Amidst weeps and whispers, they would gather around the mausoleums of these saints offering earnest prayers to rescue their single daughters and sons from the matrimonial side lines. From beyond the divide between this world and the next, these venerable women of faith would intimately identify with the anguish of being the mother of an unwed child and act as intermediaries with God in removing the obstacles blocking the perfect partner from springing forth – at least that was the hope of my female kin.
While my own memories of these visits are vague and likely layered by personal accounts relayed by my mother over the years, the urgency placed on marriage left me feeling perplexed. The more I found myself becoming the focal point of the prayers, the more frustrating and painful these pilgrimages became.
By my mid- and then late 20s, the cultural pressures to wed young and my inability to make it happen inadvertently alienated me from faith, and obscured my view of the spiritual significance and prowess of these female saints. My only encounters with them were a manifestation of socio-culture pressures that dictate a woman’s value lies solely in her success as a wife and mother, a line of thinking that left me jaded and confined rather than empowered by their presence.
It took a serendipitous encounter with Sayyida Zaynab, the granddaughter of the Prophet Muhammad, and Sayyida Nafisa, who descended from the Prophet through his grandson Hasan, many years later when I was 31 for me to reimagine their places in my life.
That year I experienced a profound spiritual encounter with God which I often refer to as an “awakening”. Following a moment of discerning clarity one morning in late May 2010, I was consumed by ecstatic Divine love and yearned to surrender myself to Him/Her, a state of existence known as Islam.
In the days that followed, I sought to understand the transformation taking place in my heart and found nourishment from two sources.

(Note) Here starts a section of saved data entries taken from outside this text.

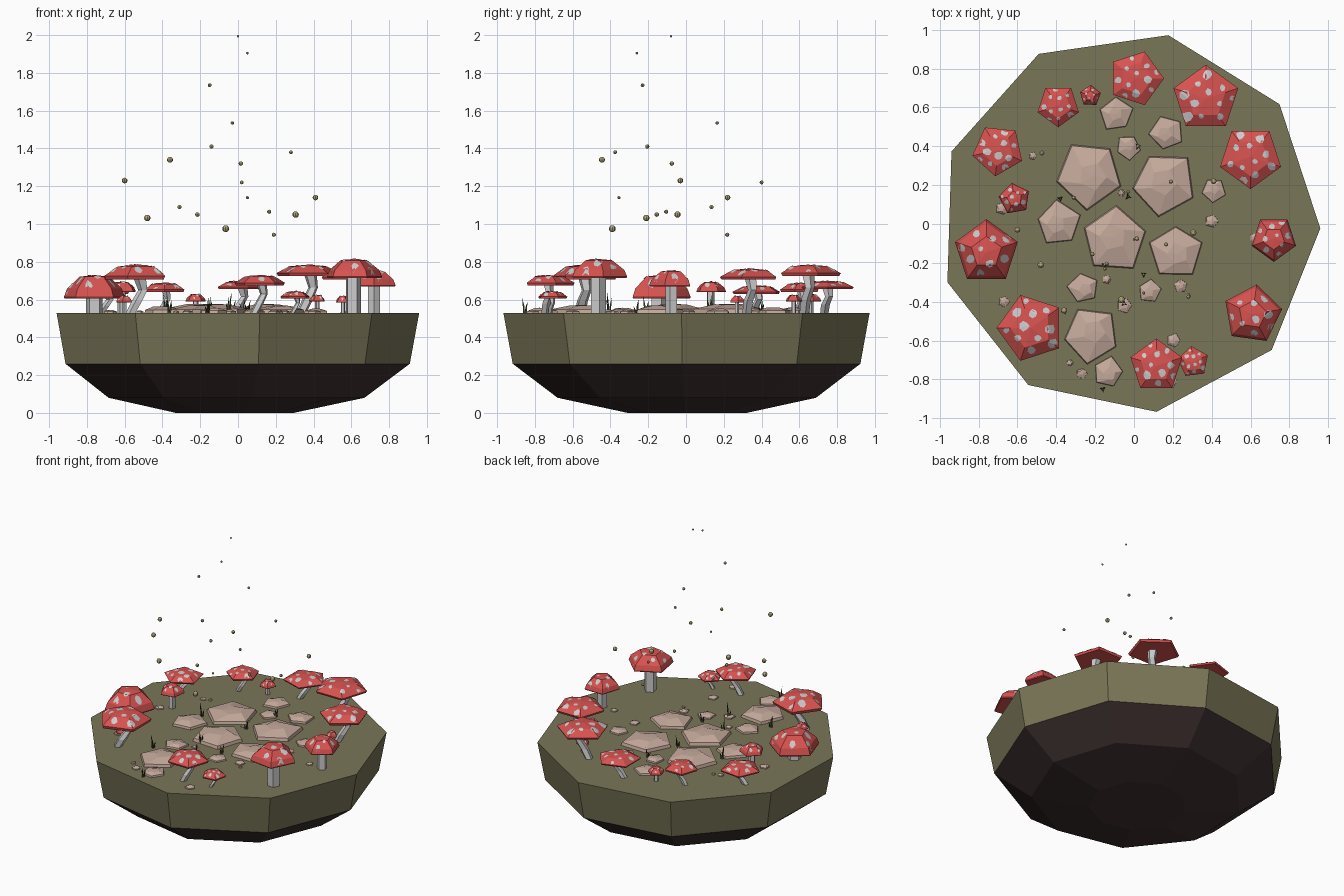
import bpy, bmesh, random
from math import sin, cos, pi, radians
from mathutils import Vector
from mathutils.bvhtree import BVHTree

random.seed(4)
GROUND = 0.53


def material(name, r, g, b):
    m = bpy.data.materials.new(name)
    m.diffuse_color = (r, g, b, 1)
    return m


GRASS = material("moss", 0.19, 0.18, 0.095)
SOIL = material("soil", 0.05, 0.03, 0.03)
RED = material("cap_red", 0.68, 0.085, 0.08)
STONE = material("stone", 0.56, 0.40, 0.33)
SPORE = material("spore", 0.45, 0.38, 0.19)
BLADE = material("blade", 0.045, 0.055, 0.02)


def finish(bm, name, mat):
    me = bpy.data.meshes.new(name)
    bm.to_mesh(me)
    bm.free()
    ob = bpy.data.objects.new(name, me)
    bpy.context.collection.objects.link(ob)
    if mat:
        me.materials.append(mat)
    return ob


def ring(c, r, n, rot, jit=None):
    """n-sided horizontal ring, optionally with per-corner radius factors"""
    return [Vector((c[0] + r * (jit[i] if jit else 1) * cos(rot + 2 * pi * i / n),
                    c[1] + r * (jit[i] if jit else 1) * sin(rot + 2 * pi * i / n), c[2]))
            for i in range(n)]


def loft(bm, rings):
    """skin stacked rings, close both ends; zero-radius rings become points"""
    vs = [[bm.verts.new(p) for p in r] for r in rings]
    n = len(vs[0])
    for a, b in zip(vs, vs[1:]):
        for i in range(n):
            j = (i + 1) % n
            bm.faces.new((a[i], a[j], b[j], b[i]))
    for r, pts in ((vs[0][::-1], rings[0]), (vs[-1], rings[-1])):
        if (pts[0] - pts[1]).length > 1e-5:
            bm.faces.new(r)
    bmesh.ops.remove_doubles(bm, verts=bm.verts[:], dist=1e-5)


def island(name, profile, mat):
    bm = bmesh.new()
    loft(bm, [ring((-0.025, 0.008, z), r, 9, radians(-1.8)) for r, z in profile])
    finish(bm, name, mat)


# island: nine-sided soil bowl with a moss slab on top
island("soil_base", [(0.32, 0), (0.695, 0.08), (0.935, 0.26)], SOIL)
island("moss_top", [(0.935, 0.26), (0.985, GROUND)], GRASS)

# mushrooms: x, y, cap radius, cap bottom z, cap top z, rotation, kind
FLAT = [(0.95, 0), (1.0, 0.25), (0.6, 0.85), (0, 1.0)]
TALL = [(0.98, 0), (1.0, 0.06), (0.9, 0.42), (0.48, 0.93), (0, 1.0)]
MUSHROOMS = [
    (0.01, 0.75, 0.145, 0.655, 0.70, 0, 'F'),
    (0.37, 0.645, 0.175, 0.725, 0.785, 18, 'F'),
    (0.60, 0.345, 0.165, 0.705, 0.765, 54, 'F'),
    (0.72, -0.075, 0.12, 0.67, 0.755, 54, 'T'),
    (0.61, -0.465, 0.155, 0.715, 0.815, 10, 'T'),
    (0.305, -0.71, 0.082, 0.605, 0.645, 25, 'F'),
    (0.115, -0.73, 0.14, 0.675, 0.73, 18, 'F'),
    (-0.53, -0.535, 0.178, 0.705, 0.787, 36, 'F'),
    (-0.76, -0.145, 0.17, 0.605, 0.73, 18, 'T'),
    (-0.615, 0.13, 0.083, 0.64, 0.695, 28, 'T'),
    (-0.70, 0.38, 0.135, 0.63, 0.675, 48, 'F'),
    (-0.39, 0.61, 0.112, 0.64, 0.69, 54, 'F'),
    (-0.225, 0.66, 0.056, 0.59, 0.63, 15, 'T'),
    (0.42, 0.57, 0.045, 0.59, 0.625, 30, 'T'),
    (0.555, 0.27, 0.04, 0.585, 0.62, 10, 'T'),
    (-0.60, -0.46, 0.045, 0.585, 0.62, 40, 'T'),
]


def spots(tree, x, y, r, kind):
    """irregular patches draped over the cap"""
    bm = bmesh.new()

    def drop(p, centre):
        for _ in range(12):
            hit = tree.ray_cast(Vector((p[0], p[1], 3)), Vector((0, 0, -1)))[0]
            if hit:
                return hit + Vector((0, 0, 0.003))
            p = p.lerp(centre, 0.2)
        return None

    centre = Vector((x, y))
    count = 11 if kind == 'F' else 9
    start = random.uniform(0, 6)
    for k in range(count):
        a = start + k * 2.4
        d = r * (0.2 + 0.62 * (k / count) ** 0.6)
        size = r * random.uniform(0.08, 0.16)
        c = centre + Vector((cos(a), sin(a))) * d
        top = drop(c, centre)
        outline = [drop(c + Vector((cos(t), sin(t))) * size * random.uniform(0.75, 1.15), centre)
                   for t in [2 * pi * i / 7 for i in range(7)]]
        if top is None or None in outline:
            continue
        mid = bm.verts.new(top)
        rim = [bm.verts.new(p) for p in outline]
        for i in range(7):
            bm.faces.new((mid, rim[i], rim[(i + 1) % 7]))
    finish(bm, "cap_spots", None)


for x, y, r, z0, z1, rot, kind in MUSHROOMS:
    # cap
    bm = bmesh.new()
    prof = FLAT if kind == 'F' else TALL
    loft(bm, [ring((x, y, z0 + (z1 - z0) * h), r * f, 5, radians(rot)) for f, h in prof])
    tree = BVHTree.FromBMesh(bm)
    finish(bm, "mushroom_cap", RED)
    spots(tree, x, y, r, kind)
    # stalk: straight under tall caps, crooked under flat caps
    bm = bmesh.new()
    if kind == 'T':
        path = [(0, 0, 0.27), (0, 0, 0.27)]
    else:
        path = [(-0.2, -0.12, 0.16), (-0.02, -0.08, 0.17), (0.16, 0.05, 0.15), (0.08, 0.0, 0.2)]
    h = z0 + 0.004 - GROUND
    loft(bm, [ring((x + dx * r, y + dy * r, GROUND + h * i / (len(path) - 1)), w * r, 5, radians(rot))
              for i, (dx, dy, w) in enumerate(path)])
    finish(bm, "mushroom_stalk", None)

# stepping stones: x, y, radius, rotation
STONES = [
    (-0.23, 0.26, 0.18, 50), (0.15, 0.21, 0.175, 46), (-0.10, -0.08, 0.175, 15),
    (-0.39, 0, 0.12, 22), (0.215, -0.14, 0.14, 18), (-0.22, -0.57, 0.15, 46),
    (-0.26, -0.33, 0.085, 30), (0.17, 0.47, 0.095, 40), (-0.09, 0.565, 0.09, 20),
    (-0.03, 0.395, 0.065, 60), (0.41, 0.175, 0.065, 50), (0.08, -0.345, 0.062, 10),
    (0.40, 0.015, 0.037, 0), (0.24, -0.32, 0.037, 20), (-0.135, -0.765, 0.085, 5),
    (-0.27, -0.77, 0.03, 0), (-0.33, -0.715, 0.018, 0), (0.205, -0.60, 0.037, 0),
    (-0.68, 0.08, 0.035, 0), (-0.67, -0.40, 0.03, 0), (-0.05, -0.42, 0.04, 0),
    (-0.14, -0.285, 0.025, 0), (-0.52, 0.35, 0.022, 0), (-0.475, 0.365, 0.013, 0),
    (0.28, -0.37, 0.012, 0), (0.62, -0.07, 0.025, 0), (-0.065, 0.16, 0.02, 0),
    (0.19, -0.81, 0.035, 0),
]
for x, y, r, rot in STONES:
    bm = bmesh.new()
    jit = [random.uniform(0.9, 1.08) for _ in range(5)]
    a, h = radians(rot), 0.008 + r * 0.22
    tip = (x + random.uniform(-.15, .15) * r, y + random.uniform(-.15, .15) * r)
    loft(bm, [ring((x, y, GROUND - 0.005), r, 5, a, jit),
              ring((x, y, GROUND + h * 0.45), r * 0.95, 5, a, jit),
              ring((*tip, GROUND + h * 0.95), r * 0.4, 5, a + 0.3),
              ring((*tip, GROUND + h), 0, 5, a)])
    finish(bm, "stepping_stone", STONE)

# grass tufts: three thin leaning blades each
for x, y, tall in [(-0.38, 0.13, 0.10), (-0.03, 0.14, 0.07), (-0.15, -0.21, 0.09), (-0.16, -0.85, 0.08),
                   (0.05, -0.26, 0.07), (-0.05, -0.41, 0.11), (-0.36, -0.45, 0.09), (0.02, 0.40, 0.07)]:
    bm = bmesh.new()
    for k in range(3):
        a = k * 2.1 + x * 9
        d, hgt = Vector((cos(a), sin(a), 0)) * 0.012, tall * (1 - 0.25 * k)
        base = Vector((x, y, GROUND)) + d * 0.5
        loft(bm, [ring(base, 0.006, 3, a),
                  ring(base + d * 0.3 + Vector((0, 0, hgt * 0.5)), 0.005, 3, a),
                  ring(base + d + Vector((0, 0, hgt)), 0, 3, a)])
    finish(bm, "grass_tuft", BLADE)

# floating spores: x, y, z, radius
SPORES = [
    (0, -0.08, 1.994, 0.006), (0.05, -0.26, 1.905, 0.007), (-0.15, -0.23, 1.735, 0.01),
    (-0.03, 0.165, 1.535, 0.009), (-0.14, -0.205, 1.41, 0.011), (-0.36, -0.445, 1.34, 0.016),
    (0.28, -0.375, 1.38, 0.01), (0.015, -0.075, 1.32, 0.012), (-0.60, -0.03, 1.23, 0.015),
    (0.02, 0.40, 1.22, 0.01), (0.41, 0.22, 1.14, 0.015), (0.05, -0.355, 1.14, 0.008),
    (-0.31, 0.135, 1.09, 0.011), (0.165, -0.105, 1.065, 0.011), (-0.215, -0.155, 1.05, 0.012),
    (0.305, -0.045, 1.05, 0.017), (-0.48, -0.21, 1.032, 0.017), (-0.065, -0.39, 0.975, 0.018),
    (0.19, 0.218, 0.943, 0.011),
]
for x, y, z, r in SPORES:
    bm = bmesh.new()
    bmesh.ops.create_uvsphere(bm, u_segments=8, v_segments=6, radius=r)
    bmesh.ops.translate(bm, verts=bm.verts[:], vec=(x, y, z))
    finish(bm, "spore", SPORE)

The pages of the Quran, which I read from cover to cover for the first time, enlivened my soul with lessons on how orienting my life around prayer, charity, fasting, patience in adversity and good deeds would bring fulfilment. I found comfort in assurances that the Almighty places no burden on a soul greater than it is able to bear, and that He/She provides believers “a light to help you walk in.”
The first of many lights that illuminated my journey I discovered in a Dubai bookstore just days after my awakening. Called “Women of Sufism: A Hidden Treasure,” the book conveyed Islam’s honour and respect for the feminine through a compilation of writings and stories about mystic poets, scholars and saints. Its author, Camille Helminski, has since become one of my greatest living spiritual role models.
It was in a chapter entitled “A Jewel of Knowledge” that I was reacquainted with Sayyida Nafisa and Sayyida Zainab. Nafisa, I read, was renowned for her ability to cure eye ailments and dedication to acts of worship like prayer, fasting and charity. So immense was her religious wisdom that “even her great contemporary, the Imam al-Shafi’i, used to come and listen to her discourses and enter into discussions with her.”
In later readings about Sayyida Zainab, I discovered she was a teacher known for her eloquence and clarity. Her defiance against oppression and injustice and devotion to God were so monumental that even witnessing the slaughter of her brother Hussain, the Prophet’s grandson, during the Battle of Karbala only deepened her Self Surrender.
These stories and many others of Islam’s remarkable women left me wanting to emulate rather than run away from them. While Islam holds marriage in high regard, my new spiritual role models weren’t revered for their successes at being wives and mothers. They were venerated for their active roles in society, their use of knowledge to inspire and teach their peers, men and women, their ability to face incredible hardship with patience, and truly surrender their souls in a union with God.
Learning about the lives of the saints whose shrines I shirked at visiting years earlier liberated me from the cultural pressures that regarded being unmarried as a failure and a fault. Rather than denounce my marital status for not conforming to social norms, they taught me to accept the path God had chosen for me and start looking inward for fulfilment because the transience of relationships to things, people and places rarely offer enduring satisfaction.
As prayers for my marriage from my female kin continue to accumulate, I could say that Cairo’s patron saints have already interceded on my behalf as matchmakers of a different sort.
Peering into their lives inspired how I would seek to forge the most significant union of all, my bond with God. I’ve become more receptive to the echoes of Divine Love reverberating across the universe, and, I hope, more generous in sharing them in my roles as a daughter, sister, friend, manager and God willing someday, partner.
“Your task is not to seek for love, but merely to seek and find all the barriers within yourself that you have built against it”